### PROBLEM TO WORK ON:
Copy each entry as it stands, leaving nothing out.

### SUPPLIED MATERIAL:
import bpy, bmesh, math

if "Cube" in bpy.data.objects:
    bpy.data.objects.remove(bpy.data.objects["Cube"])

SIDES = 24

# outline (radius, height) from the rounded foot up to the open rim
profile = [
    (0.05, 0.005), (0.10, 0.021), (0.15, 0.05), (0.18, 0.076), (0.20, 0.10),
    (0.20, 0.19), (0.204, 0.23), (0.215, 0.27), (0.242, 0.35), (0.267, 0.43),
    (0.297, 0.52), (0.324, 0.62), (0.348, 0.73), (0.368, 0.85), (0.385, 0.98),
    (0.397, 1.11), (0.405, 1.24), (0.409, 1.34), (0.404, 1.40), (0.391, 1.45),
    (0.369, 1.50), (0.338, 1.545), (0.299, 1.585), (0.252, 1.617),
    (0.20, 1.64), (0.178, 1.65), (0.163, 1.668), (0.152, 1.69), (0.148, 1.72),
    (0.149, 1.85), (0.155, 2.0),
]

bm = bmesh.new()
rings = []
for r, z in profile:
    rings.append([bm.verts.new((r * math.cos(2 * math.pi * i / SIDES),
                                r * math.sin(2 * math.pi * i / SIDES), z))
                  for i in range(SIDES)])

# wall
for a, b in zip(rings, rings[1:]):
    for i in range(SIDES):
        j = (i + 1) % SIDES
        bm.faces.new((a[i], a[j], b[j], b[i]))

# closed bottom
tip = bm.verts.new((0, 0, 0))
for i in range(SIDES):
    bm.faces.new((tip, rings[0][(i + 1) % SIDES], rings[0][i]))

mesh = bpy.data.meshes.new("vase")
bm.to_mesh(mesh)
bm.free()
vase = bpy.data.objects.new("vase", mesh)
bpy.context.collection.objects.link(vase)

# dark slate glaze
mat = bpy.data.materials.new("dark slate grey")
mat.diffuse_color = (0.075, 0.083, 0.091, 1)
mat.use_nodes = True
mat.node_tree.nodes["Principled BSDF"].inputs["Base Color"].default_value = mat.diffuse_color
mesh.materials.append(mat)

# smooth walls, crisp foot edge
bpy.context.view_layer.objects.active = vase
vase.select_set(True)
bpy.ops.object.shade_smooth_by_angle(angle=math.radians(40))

### TASK RESPONSE:
import bpy, bmesh, math

if "Cube" in bpy.data.objects:
    bpy.data.objects.remove(bpy.data.objects["Cube"])

SIDES = 24

# outline (radius, height) from the rounded foot up to the open rim
profile = [
    (0.05, 0.005), (0.10, 0.021), (0.15, 0.05), (0.18, 0.076), (0.20, 0.10),
    (0.20, 0.19), (0.204, 0.23), (0.215, 0.27), (0.242, 0.35), (0.267, 0.43),
    (0.297, 0.52), (0.324, 0.62), (0.348, 0.73), (0.368, 0.85), (0.385, 0.98),
    (0.397, 1.11), (0.405, 1.24), (0.409, 1.34), (0.404, 1.40), (0.391, 1.45),
    (0.369, 1.50), (0.338, 1.545), (0.299, 1.585), (0.252, 1.617),
    (0.20, 1.64), (0.178, 1.65), (0.163, 1.668), (0.152, 1.69), (0.148, 1.72),
    (0.149, 1.85), (0.155, 2.0),
]

bm = bmesh.new()
rings = []
for r, z in profile:
    rings.append([bm.verts.new((r * math.cos(2 * math.pi * i / SIDES),
                                r * math.sin(2 * math.pi * i / SIDES), z))
                  for i in range(SIDES)])

# wall
for a, b in zip(rings, rings[1:]):
    for i in range(SIDES):
        j = (i + 1) % SIDES
        bm.faces.new((a[i], a[j], b[j], b[i]))

# closed bottom
tip = bm.verts.new((0, 0, 0))
for i in range(SIDES):
    bm.faces.new((tip, rings[0][(i + 1) % SIDES], rings[0][i]))

mesh = bpy.data.meshes.new("vase")
bm.to_mesh(mesh)
bm.free()
vase = bpy.data.objects.new("vase", mesh)
bpy.context.collection.objects.link(vase)

# dark slate glaze
mat = bpy.data.materials.new("dark slate grey")
mat.diffuse_color = (0.075, 0.083, 0.091, 1)
mat.use_nodes = True
mat.node_tree.nodes["Principled BSDF"].inputs["Base Color"].default_value = mat.diffuse_color
mesh.materials.append(mat)

# smooth walls, crisp foot edge
bpy.context.view_layer.objects.active = vase
vase.select_set(True)
bpy.ops.object.shade_smooth_by_angle(angle=math.radians(40))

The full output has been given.